Could the lines from the start of the data through the line with "idx.push(id(j, i), id(j, i" be set down exactly, with no pictures among them?

Source material START

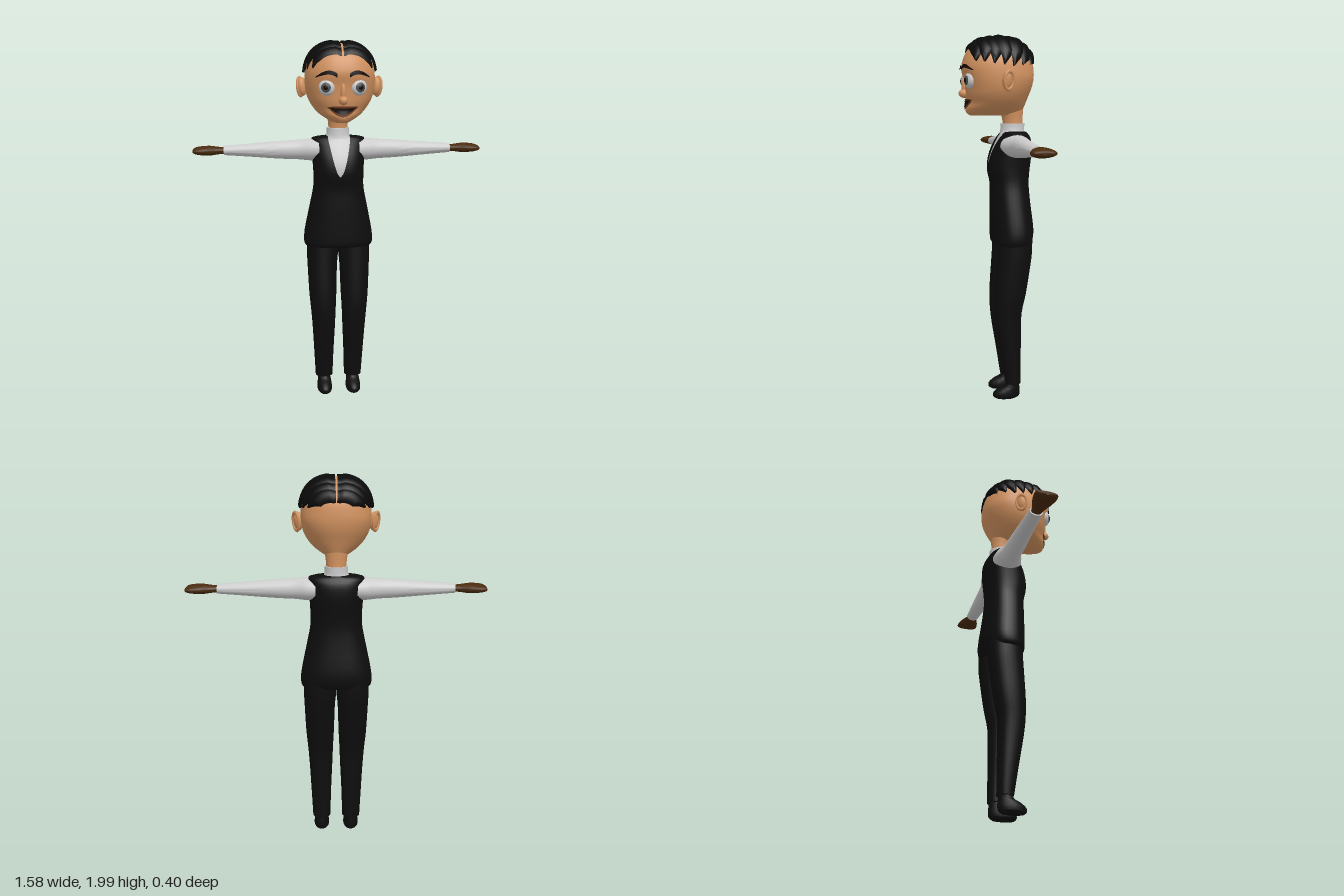
import * as THREE from 'three';
import { toCreasedNormals } from 'three/addons/utils/BufferGeometryUtils.js';

const mat = (color) => new THREE.MeshStandardMaterial({ color, side: THREE.DoubleSide, roughness: 0.9 });
const SKIN = mat(0xd2925f), BLACK = mat(0x0d0d0d), HAIR = mat(0x0a0a0a), WHITE = mat(0xdcdcdc);
const BROWN = mat(0x4a2b0e), EYE = mat(0xd8d8d8), IRIS = mat(0x4c5052), DARK = mat(0x140a06), LIP = mat(0x6a3820);

function mesh(parent, name, geometry, material) {
  const m = new THREE.Mesh(geometry, material);
  m.name = name;
  parent.add(m);
  return m;
}

// Grid surface from a point function; at(j, i) returns [x, y, z]
function grid(rows, cols, at, caps = false) {
  const pos = [], idx = [];
  for (let j = 0; j <= rows; j++) for (let i = 0; i <= cols; i++) pos.push(...at(j, i));
  const id = (j, i) => j * (cols + 1) + i;
  for (let j = 0; j < rows; j++) for (let i = 0; i < cols; i++) {
    idx.push(id(j, i), id(j, i + 1), id(j + 1, i), id(j, i + 1), id(j + 1, i + 1), id(j + 1, i));
  }
  if (caps) for (const j of [0, rows]) {
    const c = [0, 0, 0];
    for (let i = 0; i < cols; i++) for (let k = 0; k < 3; k++) c[k] += pos[id(j, i) * 3 + k] / cols;
    const n = pos.length / 3;
    pos.push(...c);
    for (let i = 0; i < cols; i++) idx.push(n, ...(j ? [id(j, i), id(j, i + 1)] : [id(j, i + 1), id(j, i)]));
  }
  const g = new THREE.BufferGeometry();
  g.setAttribute('position', new THREE.Float32BufferAttribute(pos, 3));
  g.setIndex(idx);
  return toCreasedNormals(g, 0.9);
}

// Smooth interpolation between cross-section rows
function smooth(rows, sub = 3) {
  const out = [], last = rows.length - 1;
  for (let j = 0; j < last; j++) {
    const [a, b, c, d] = [rows[Math.max(j - 1, 0)], rows[j], rows[j + 1], rows[Math.min(j + 2, last)]];
    for (let k = 0; k < sub; k++) {
      const t = k / sub;
      out.push(b.map((v, n) => v + 0.5 * t * (c[n] - a[n] + t * (2 * a[n] - 5 * v + 4 * c[n] - d[n]
        + t * (3 * (v - c[n]) + d[n] - a[n])))));
    }
  }
  out.push(rows[last]);
  return out;
}

// Loft of superellipses; row = [y, halfWidth, zFront, zBack, power, xCentre]; gap(y) opens the front
function loft(rows, gap = null, seg = 28) {
  const R = smooth(rows);
  const pw = (v, e) => Math.sign(v) * Math.pow(Math.abs(v), e);
  return grid(R.length - 1, seg, (j, i) => {
    const [y, rx, zf, zb, p, cx] = R[j];
    const a0 = gap ? Math.asin(Math.min(1, Math.pow(gap(y) / rx, p / 2))) : 0;
    const a = a0 + (2 * Math.PI - 2 * a0) * i / seg;
    return [cx + rx * pw(Math.sin(a), 2 / p), y, (zf + zb) / 2 + (zf - zb) / 2 * pw(Math.cos(a), 2 / p)];
  }, !gap);
}

// Head sections: jaw and cheeks, then a rounded box-like skull
const headRows = [
  [1.572, 0.045, 0.145, -0.11, 2, 0], [1.585, 0.07, 0.165, -0.135, 2, 0], [1.61, 0.108, 0.172, -0.145, 2, 0],
  [1.64, 0.138, 0.165, -0.157, 2, 0], [1.68, 0.164, 0.172, -0.172, 2.1, 0], [1.72, 0.179, 0.175, -0.187, 2.2, 0],
  [1.77, 0.186, 0.18, -0.196, 2.4, 0],
];
for (const t of [0.2, 0.4, 0.6, 0.75, 0.87, 0.95, 0.99]) {
  const k = Math.pow(1 - Math.pow(t, 2.5), 0.4);
  headRows.push([1.78 + 0.203 * t, 0.186 * k, 0.192 * k, -0.196 * k, 2.4, 0]);
}

function faceZ(x, y) {
  let j = 0;
  while (j < headRows.length - 2 && headRows[j + 1][0] < y) j++;
  const a = headRows[j], b = headRows[j + 1], t = (y - a[0]) / (b[0] - a[0]);
  const [, rx, zf, zb, p] = a.map((v, n) => v + (b[n] - v) * t);
  return (zf + zb) / 2 + (zf - zb) / 2 * Math.pow(Math.max(0, 1 - Math.pow(Math.abs(x) / rx, p)), 1 / p);
}

// Patch lying on the face between two edge curves
const facePatch = (x0, x1, low, high, lift) => grid(4, 14, (j, i) => {
  const t = i / 14, x = x0 + (x1 - x0) * t, y = low(t) + (high(t) - low(t)) * j / 4;
  return [x, y, faceZ(x, y) + lift];
});

// Lock of hair combed from the centre part down one side
function hairLock(s, n, phi, half, tip) {
  const p = 2.5, rad = [0.195, 0.212, 0.204];
  return grid(14, 6, (j, i) => {
    const u = j / 14, v = i / 3 - 1;
    const taper = u > 0.72 ? 1 - 0.92 * (u - 0.72) / 0.28 : 1;
    const start = 0.03 + (phi < -0.7 ? 0.15 : 0) * u;
    const th = start + (tip - start) * u;
    const f = phi + half * v * taper - 0.14 * Math.sin(u * 1.5) * Math.sign(phi + 0.3) + (u > 0.72 ? (u - 0.72) * 0.35 : 0);
    const d = [s * Math.sin(th) * Math.cos(f), Math.cos(th) * Math.cos(f), Math.sin(f)];
    const r = Math.pow(d.reduce((q, c, k) => q + Math.pow(Math.abs(c) / rad[k], p), 0), -1 / p);
    const bulge = 0.975 + 0.045 * (1 - v * v) + 0.012 * v + 0.012 * (n % 2) - 0.03 * (u < 0.08 ? 1 : 0);
    return [d[0] * r * bulge, 1.78 + d[1] * r * bulge, d[2] * r * bulge];
  });
}

function buildHead() {
  const head = new THREE.Group();
  head.name = 'head';
  mesh(head, 'skull', loft(headRows, null, 40), SKIN);
  mesh(head, 'neck', loft([[1.46, 0.056, -0.03, -0.145, 2, 0], [1.54, 0.053, -0.033, -0.142, 2, 0],
    [1.62, 0.065, -0.01, -0.145, 2, 0]]), SKIN);
  const nose = mesh(head, 'nose', new THREE.SphereGeometry(1, 18, 12), SKIN);
  nose.scale.set(0.024, 0.024, 0.03);
  nose.position.set(0, 1.69, 0.178);
  const bridge = mesh(head, 'noseBridge', new THREE.SphereGeometry(1, 14, 10), SKIN);
  bridge.scale.set(0.014, 0.05, 0.016);
  bridge.position.set(0, 1.73, 0.176);
  mesh(head, 'lips', facePatch(-0.08, 0.08, (t) => 1.655 - 0.05 * Math.sin(Math.PI * t),
    (t) => 1.657 + 0.004 * Math.sin(Math.PI * t), 0.005), LIP);
  mesh(head, 'mouth', facePatch(-0.068, 0.068, (t) => 1.652 - 0.035 * Math.sin(Math.PI * t),
    (t) => 1.653 - 0.004 * Math.sin(Math.PI * t), 0.008), DARK);

  for (const s of [1, -1]) {
    // Eye with iris and pupil as stacked flattened domes
    const eye = new THREE.Group();
    eye.name = s > 0 ? 'leftEye' : 'rightEye';
    eye.position.set(s * 0.083, 1.757, 0.158);
    eye.rotation.y = s * 0.3;
    [['eyeball', 0.043, 0.026, 0, EYE], ['iris', 0.029, 0.016, 0.013, IRIS], ['pupil', 0.017, 0.011, 0.02, DARK]]
      .forEach(([name, r, depth, z, m]) => {
        const ball = mesh(eye, name, new THREE.SphereGeometry(1, 24, 14), m);
        ball.scale.set(r, r, depth);
        ball.position.z = z;
      });
    head.add(eye);

    const x0 = s > 0 ? 0.032 : -0.14, x1 = s > 0 ? 0.14 : -0.032;
    const out = (t) => (s > 0 ? t : 1 - t);
    const arch = (t) => 1.806 + 0.016 * Math.sin(Math.PI * Math.pow(out(t), 0.8));
    mesh(head, 'eyebrow', facePatch(x0, x1, arch, (t) => arch(t) + 0.021 * (1 - 0.8 * out(t) ** 3), 0.008), DARK);

    const ear = new THREE.Group();
    ear.name = s > 0 ? 'leftEar' : 'rightEar';
    ear.position.set(s * 0.198, 1.755, -0.022);
    ear.rotation.set(0, s * 0.55, -s * 0.1);
    mesh(ear, 'earLobe', new THREE.SphereGeometry(1, 18, 14), SKIN).scale.set(0.022, 0.05, 0.03);
    const rim = mesh(ear, 'earRim', new THREE.TorusGeometry(0.03, 0.007, 8, 24), SKIN);
    rim.rotation.y = Math.PI / 2;
    rim.scale.set(1, 1.55, 1);
    rim.position.x = s * 0.014;
    head.add(ear);

    // Side-combed hair, front to back
    [[0.72, 1.12], [0.5, 1.2], [0.26, 1.26], [0.0, 1.3], [-0.26, 1.33], [-0.52, 1.32], [-0.78, 1.28], [-1.02, 1.2]]
      .forEach(([phi, tip], n) => mesh(head, 'hairLock', hairLock(s, n, phi, 0.17, tip), HAIR));
  }
  return head;
}

function buildTorso() {
  const torso = new THREE.Group();
  torso.name = 'torso';
  mesh(torso, 'shirt', loft([
    [1.18, 0.12, 0.022, -0.155, 2.3, 0], [1.3, 0.125, 0.044, -0.165, 2.3, 0], [1.38, 0.13, 0.026, -0.17, 2.3, 0],
    [1.45, 0.12, -0.006, -0.162, 2.3, 0], [1.478, 0.068, -0.018, -0.152, 2, 0], [1.53, 0.062, -0.022, -0.152, 2, 0],
  ]), WHITE);
  // Waistcoat with a deep rounded neckline
  const neckline = (y) => (y <= 1.27 ? 0 : 0.06 * Math.pow(Math.min(1, (y - 1.27) / 0.2), 0.6));
  mesh(torso, 'waistcoat', loft([
    [0.87, 0.172, 0.015, -0.165, 2.4, 0], [0.885, 0.19, 0.03, -0.185, 2.4, 0], [0.95, 0.19, 0.033, -0.197, 2.4, 0],
    [1.1, 0.16, 0.035, -0.18, 2.4, 0], [1.2, 0.14, 0.036, -0.172, 2.4, 0], [1.27, 0.138, 0.05, -0.176, 2.4, 0],
    [1.32, 0.14, 0.05, -0.182, 2.4, 0], [1.38, 0.144, 0.036, -0.187, 2.4, 0], [1.44, 0.145, 0.007, -0.183, 2.4, 0],
    [1.475, 0.143, -0.02, -0.165, 2.4, 0], [1.486, 0.068, -0.022, -0.155, 2, 0],
  ], neckline, 40), BLACK);
  return torso;
}

function buildLimbs(s) {
  const limbs = new THREE.Group(), cy = -s * 1.41;
  limbs.name = s > 0 ? 'leftLimbs' : 'rightLimbs';
  // Arms are lofted upright and laid out sideways
  const sleeve = mesh(limbs, 'sleeve', loft([
    [0.11, 0.06, 0.0, -0.165, 2, cy], [0.16, 0.06, -0.015, -0.16, 2, cy], [0.22, 0.054, -0.033, -0.142, 2, cy],
    [0.32, 0.049, -0.037, -0.136, 2, cy], [0.48, 0.036, -0.045, -0.13, 2, cy], [0.625, 0.025, -0.051, -0.123, 2, cy],
  ]), WHITE);
  const hand = mesh(limbs, 'hand', loft([
    [0.6, 0.017, -0.063, -0.112, 2, cy], [0.65, 0.02, -0.055, -0.12, 2, cy], [0.7, 0.026, -0.038, -0.137, 2, cy],
    [0.75, 0.023, -0.026, -0.147, 2.2, cy], [0.78, 0.016, -0.028, -0.146, 2.4, cy], [0.79, 0.009, -0.04, -0.135, 2.4, cy],
  ]), BROWN);
  sleeve.rotation.z = hand.rotation.z = -s * Math.PI / 2;

  mesh(limbs, 'trouserLeg', loft([
    [0.09, 0.049, -0.035, -0.12, 2.3, s * 0.083], [0.25, 0.056, -0.01, -0.12, 2.3, s * 0.085],
    [0.4, 0.064, 0.015, -0.12, 2.3, s * 0.086], [0.5, 0.07, 0.025, -0.124, 2.3, s * 0.088],
    [0.6, 0.077, 0.025, -0.145, 2.3, s * 0.09], [0.75, 0.083, 0.015, -0.168, 2.3, s * 0.091],
    [0.83, 0.088, 0.01, -0.178, 2.3, s * 0.089], [0.93, 0.09, 0.005, -0.18, 2.3, s * 0.088],
  ]), BLACK);
  mesh(limbs, 'shoe', loft([
    [0.003, 0.032, 0.02, -0.095, 2, s * 0.083], [0.015, 0.041, 0.034, -0.112, 2, s * 0.083],
    [0.035, 0.042, 0.032, -0.117, 2, s * 0.083], [0.058, 0.039, 0.005, -0.116, 2, s * 0.083],
    [0.08, 0.035, -0.035, -0.113, 2, s * 0.083], [0.12, 0.034, -0.042, -0.11, 2, s * 0.083],
  ]), BLACK);
  return limbs;
}

export function createModel() {
  const model = new THREE.Group();
  model.name = 'figure';
  model.add(buildHead(), buildTorso(), buildLimbs(1), buildLimbs(-1));
  return model;
}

Source material END

Solution for this exercise:
import * as THREE from 'three';
import { toCreasedNormals } from 'three/addons/utils/BufferGeometryUtils.js';

const mat = (color) => new THREE.MeshStandardMaterial({ color, side: THREE.DoubleSide, roughness: 0.9 });
const SKIN = mat(0xd2925f), BLACK = mat(0x0d0d0d), HAIR = mat(0x0a0a0a), WHITE = mat(0xdcdcdc);
const BROWN = mat(0x4a2b0e), EYE = mat(0xd8d8d8), IRIS = mat(0x4c5052), DARK = mat(0x140a06), LIP = mat(0x6a3820);

function mesh(parent, name, geometry, material) {
  const m = new THREE.Mesh(geometry, material);
  m.name = name;
  parent.add(m);
  return m;
}

// Grid surface from a point function; at(j, i) returns [x, y, z]
function grid(rows, cols, at, caps = false) {
  const pos = [], idx = [];
  for (let j = 0; j <= rows; j++) for (let i = 0; i <= cols; i++) pos.push(...at(j, i));
  const id = (j, i) => j * (cols + 1) + i;
  for (let j = 0; j < rows; j++) for (let i = 0; i < cols; i++) {
    idx.push(id(j, i), id(j, i + 1), id(j + 1, i), id(j, i + 1), id(j + 1, i + 1), id(j + 1, i));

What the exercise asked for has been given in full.